* James D Watson, Lancet 2014; 383: 841–43. Counter the first impression, Watson's hypothesis is not in collision with ours because of our findings that (i) S-S bond breakage by reduction increases greatly the susceptibility of lysozyme to the irreversible oxidative damage (carbonylation) and (ii) there is a correlation between the age of emergence of Parkinson's disease in patiens carrying a predisposing alpha-synuclein polymorphism and the susceptibility of the respective alpha-synuclein morph to spontaneous and radiation-induced carbonylation 3. Disulfide bonds are "chaperoning" the relevant protein's structure/stability and classical chaperne activities (improving accurate folding of the synthesized proteins) show impressive reduction in proteome carbonylation in proportion to beneficial phenotypic consequences2. Hormesis is induced adaptative response to low level stress that may play a dominant role in exercise-induced beneficial clean-up and protection effects (like the benefits of starvation via autophagy).


Key publications:

(1) Anita Krisko and Miroslav Radman (2013) Biology of Extreme Radiation Resistance: The Way of Deinococcus radiodurans, Cold Spring Harb Perspect Biol doi: 10.1101/cshperspect.a012765

(2) Krisko A, Radman M (2013) Phenotypic and Genetic Consequences of Protein Damage.
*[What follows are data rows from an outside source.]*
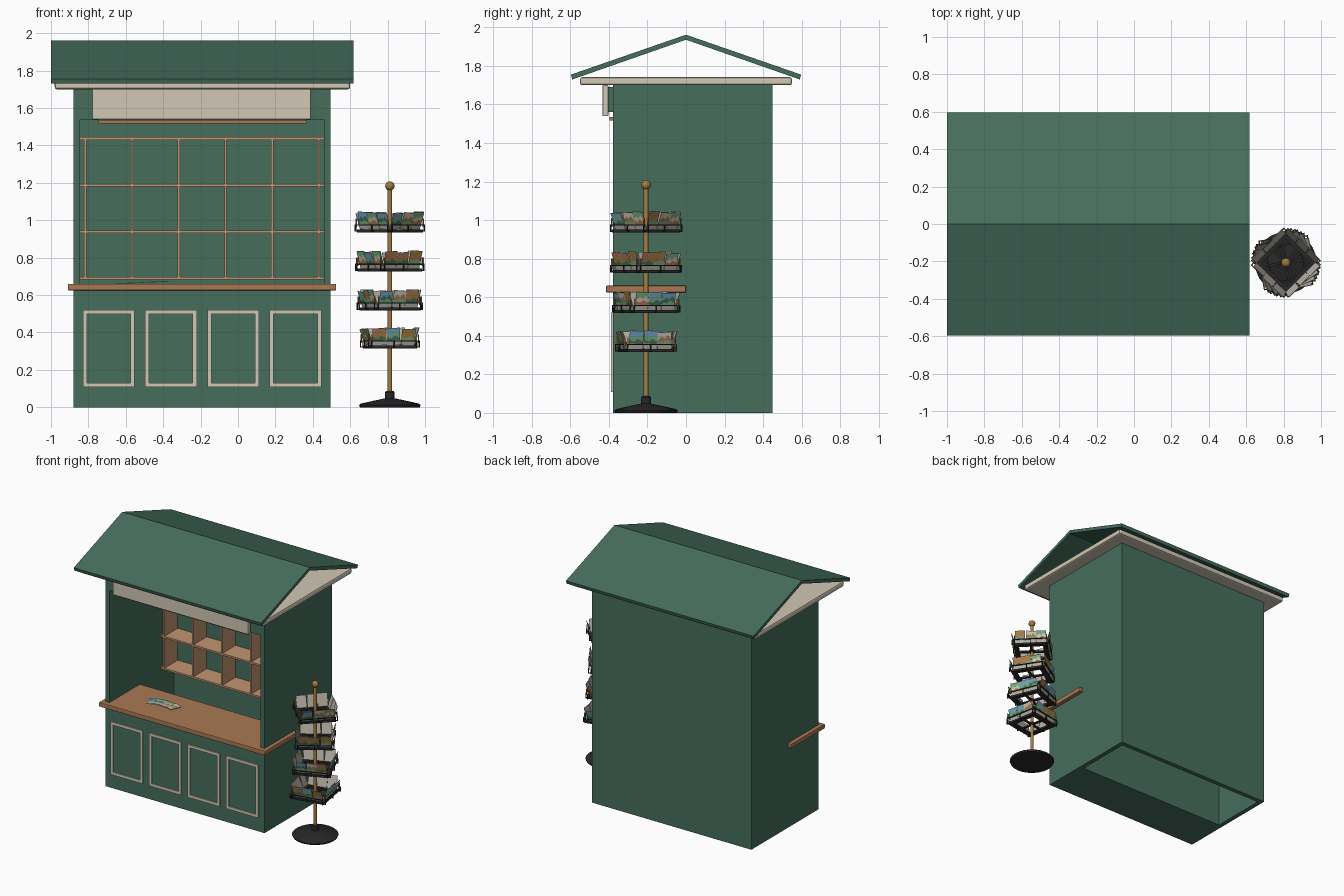
import bpy, bmesh, random
from math import radians, pi
from mathutils import Matrix, Vector

if "Cube" in bpy.data.objects:
    bpy.data.objects.remove(bpy.data.objects["Cube"])
random.seed(4)


def material(name, rgb):
    m = bpy.data.materials.new(name)
    m.use_nodes = True
    m.diffuse_color = (*rgb, 1)
    m.node_tree.nodes["Principled BSDF"].inputs["Base Color"].default_value = (*rgb, 1)
    return m


GREEN = material("booth green", (.061, .155, .108))
CREAM = material("cream", (.64, .58, .46))
COUNTER = material("counter wood", (.40, .19, .085))
SHELF = material("shelf wood", (.54, .30, .165))
BLACK = material("black metal", (.02, .02, .022))
BRASS = material("brass", (.38, .21, .05))
PAPER = material("paper", (.47, .44, .38))
BLUE = material("sky blue", (.16, .37, .58))
LEAF = material("leaf green", (.17, .42, .20))
RUST = material("rust", (.42, .19, .08))


def finish(name, bm, mats, smooth=False, bevel=0):
    bmesh.ops.recalc_face_normals(bm, faces=bm.faces)
    me = bpy.data.meshes.new(name)
    bm.to_mesh(me)
    bm.free()
    ob = bpy.data.objects.new(name, me)
    bpy.context.collection.objects.link(ob)
    for m in mats:
        me.materials.append(m)
    if bevel:
        mod = ob.modifiers.new("soft edges", "BEVEL")
        mod.width, mod.segments = bevel, 2
    if smooth:
        bpy.ops.object.select_all(action="DESELECT")
        ob.select_set(True)
        bpy.context.view_layer.objects.active = ob
        bpy.ops.object.shade_smooth_by_angle(angle=radians(40))
    return ob


def add_box(bm, x, y, z, mat=Matrix(), index=0):
    """Box from three (low, high) ranges, placed by a matrix."""
    lo, hi = Vector((x[0], y[0], z[0])), Vector((x[1], y[1], z[1]))
    place = mat @ Matrix.Translation((lo + hi) / 2) @ Matrix.Diagonal((*(hi - lo), 1))
    made = bmesh.ops.create_cube(bm, size=1, matrix=place)
    for f in {f for v in made["verts"] for f in v.link_faces}:
        f.material_index = index


def boxes(name, mat, *parts, bevel=0):
    bm = bmesh.new()
    for p in parts:
        add_box(bm, *p)
    return finish(name, bm, [mat], bevel=bevel)


def lathe(name, mat, profile, centre, sides=24, smooth=True):
    bm = bmesh.new()
    vs = [bm.verts.new((r, 0, z)) for r, z in profile]
    es = [bm.edges.new(p) for p in zip(vs, vs[1:])]
    bmesh.ops.spin(bm, geom=vs + es, cent=(0, 0, 0), axis=(0, 0, 1),
                   angle=2 * pi, steps=sides)
    bmesh.ops.remove_doubles(bm, verts=bm.verts, dist=.0005)
    bmesh.ops.translate(bm, verts=bm.verts, vec=centre)
    return finish(name, bm, [mat], smooth)


# Booth shell, open underneath
L, R, F, B, T = -.88, .495, -.38, .45, .035
boxes("left_wall", GREEN, ((R - T, R), (F, B), (0, 1.7)))
boxes("right_wall", GREEN, ((L, L + T), (F, B), (0, 1.7)))
boxes("back_wall", GREEN, ((L + T, R - T), (B - T, B), (0, 1.7)))
boxes("counter_base", GREEN, ((L + T, R - T), (F, -.03), (0, .625)))
boxes("front_header", GREEN, ((L + T, R - T), (F, F + T), (1.535, 1.7)))
boxes("counter_top", COUNTER, ((-.91, .525), (-.415, 0), (.625, .66)), bevel=.005)

# Framed panels on the counter front
bm = bmesh.new()
for i in range(4):
    x0 = -.83 + i * .333
    x1 = x0 + .277
    w = .022
    for x, z in (((x0, x0 + w), (.108, .52)), ((x1 - w, x1), (.108, .52)),
                 ((x0 + w, x1 - w), (.108, .108 + w)), ((x0 + w, x1 - w), (.52 - w, .52))):
        add_box(bm, x, (F - .009, F + .002), z)
finish("panel_frames", bm, [CREAM])

# Shelf grid on the back wall
bm = bmesh.new()
for i in range(4):
    z = .69 + i * .249
    add_box(bm, (L + T, R - T), (.25, B - T), (z - .007, z + .007))
for i in range(6):
    x = -.817 + i * .25
    add_box(bm, (x - .006, x + .006), (.252, B - T), (.69, 1.437))
finish("display_shelves", bm, [SHELF])

# Blank sign board with a wood rail below
boxes("sign_board", CREAM, ((-.78, .39), (-.433, -.403), (1.54, 1.70)), bevel=.004)
boxes("sign_brackets", GREEN, *[((x, x + .03), (-.404, F), (1.56, 1.69)) for x in (-.7, .28)])
boxes("sign_rail", COUNTER, ((-.745, .365), (-.397, F), (1.518, 1.536)))

# Ceiling slab and open gable roof
boxes("ceiling_slab", CREAM, ((-.98, .6), (-.55, .55), (1.7, 1.742)), bevel=.012)
bm = bmesh.new()
section = [(-.597, 1.755), (0, 1.962), (.597, 1.755), (.59, 1.73), (0, 1.936), (-.59, 1.73)]
ends = [[bm.verts.new((x, y, z)) for y, z in section] for x in (-1, .618)]
for i in range(6):
    j = (i + 1) % 6
    bm.faces.new((ends[0][i], ends[0][j], ends[1][j], ends[1][i]))
for e in ends:
    bm.faces.new((e[0], e[1], e[4], e[5]))
    bm.faces.new((e[1], e[2], e[3], e[4]))
finish("gable_roof", bm, [GREEN])

# Card stand: base, pole and ball
C = Vector((.812, -.207, 0))
lathe("stand_base", BLACK, [(0, 0), (.16, 0), (.165, .012), (.155, .02), (.05, .043),
                            (.026, .048), (.026, .08), (.02, .087), (0, .087)], C)
lathe("stand_pole", BRASS, [(0, .08), (.0125, .08), (.0125, 1.17), (0, 1.17)], C, 16)
bm = bmesh.new()
bmesh.ops.create_uvsphere(bm, u_segments=16, v_segments=10, radius=.025,
                          matrix=Matrix.Translation(C + Vector((0, 0, 1.183))))
finish("stand_ball", bm, [BRASS], True)

CARD_MATS = [PAPER, BLUE, LEAF, RUST, GREEN, BRASS, CREAM]


def picture(bm, mat, outline, depth, index):
    """Flat printed shape on the front of a card."""
    f = bm.faces.new([bm.verts.new(mat @ Vector((x, -depth, z))) for x, z in outline])
    f.material_index = index


def add_card(bm, mat, w, h, kind):
    """Upright card facing -y with sky, hills and a pale lower margin."""
    a = w / 2
    sky, far, near = ((1, 4, 2), (3, 5, 4), (1, 2, 4), (2, 6, 3), (5, 3, 2), (6, 3, 2))[kind]
    add_box(bm, (-a, a), (0, .003), (0, h), mat)
    b = a * .94
    lo, hi = h * .3, h * .97
    picture(bm, mat, [(-b, lo), (b, lo), (b, hi), (-b, hi)], .001, sky)
    picture(bm, mat, [(-b, lo), (b, lo), (b, h * .6), (b * .5, h * .82), (0, h * .62),
                      (-b * .4, h * .75), (-b, h * .55)], .002, far)
    picture(bm, mat, [(-b, lo), (b, lo), (b, h * .42), (b * .2, h * .58),
                      (-b * .3, h * .42), (-b, h * .5)], .003, near)


# Four square trays, each turned a little further, cards leaning outward
H = .125
for t, (z, turn) in enumerate(((.315, 10), (.517, 22), (.725, 33), (.935, 45))):
    tray, cards, wires = bmesh.new(), bmesh.new(), bmesh.new()
    base = Matrix.Translation(C + Vector((0, 0, z))) @ Matrix.Rotation(radians(turn), 4, "Z")
    for side in range(4):
        m = base @ Matrix.Rotation(side * pi / 2, 4, "Z")
        add_box(tray, (-H, H), (-H, -H + .035), (0, .016), m)
        add_box(tray, (-.008, .008), (-H + .03, -.01), (0, .012), m)
        add_box(tray, (-H, H), (-H - .016, -H - .01), (.037, .043), m)
        for x in (-H + .003, 0, H - .003):
            add_box(tray, (x - .003, x + .003), (-H - .014, -H + .01), (.004, .01), m)
            add_box(tray, (x - .003, x + .003), (-H - .016, -H - .01), (.004, .04), m)
        for x in (-H + .006, H - .006):
            add_box(wires, (x - .003, x + .003), (-H - .012, -H - .006), (.03, .075), m)
        for i in range(3):
            lean = Matrix.Rotation(radians(random.uniform(14, 21)), 4, "X")
            twist = Matrix.Rotation(radians(random.uniform(-4, 4)), 4, "Y")
            spot = Matrix.Translation(((i - 1) * .076, -H + .012, .016))
            add_card(cards, m @ spot @ lean @ twist, .074, random.uniform(.09, .1),
                     random.randrange(6))
    lathe(f"tray_hub_{t + 1}", BLACK, [(0, 0), (.02, 0), (.02, .02), (0, .02)],
          C + Vector((0, 0, z)), 16)
    finish(f"card_tray_{t + 1}", tray, [BLACK])
    finish(f"tray_wires_{t + 1}", wires, [BRASS])
    finish(f"picture_cards_{t + 1}", cards, CARD_MATS)

# Fan of cards lying on the counter
bm = bmesh.new()
for i in range(4):
    m = (Matrix.Translation((-.59 + i * .05, -.22 - abs(i - 1) * .008, .664 + i * .003))
         @ Matrix.Rotation(radians(24 - i * 16), 4, "Z") @ Matrix.Rotation(-pi / 2, 4, "X"))
    add_card(bm, m, .07, .09, (0, 2, 3, 5)[i])
finish("counter_cards", bm, CARD_MATS)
PLoS Genet 9(9): e1003810. doi:10.1371/journal.pgen.1003810

(3) Miroslav Radman and Anita Krisko "Protein damage in aging and age-related diseases". U.S. Provisional Application Serial No. 61/765,370, filed February 15, 2013.

 Related to our concept of the MedILS institute in Split, see Brenner interview:


Related to the timeliness of our Aging/Disease/Longevity project, see:,9171,2152422,00.html

The List of Current Projects (when required)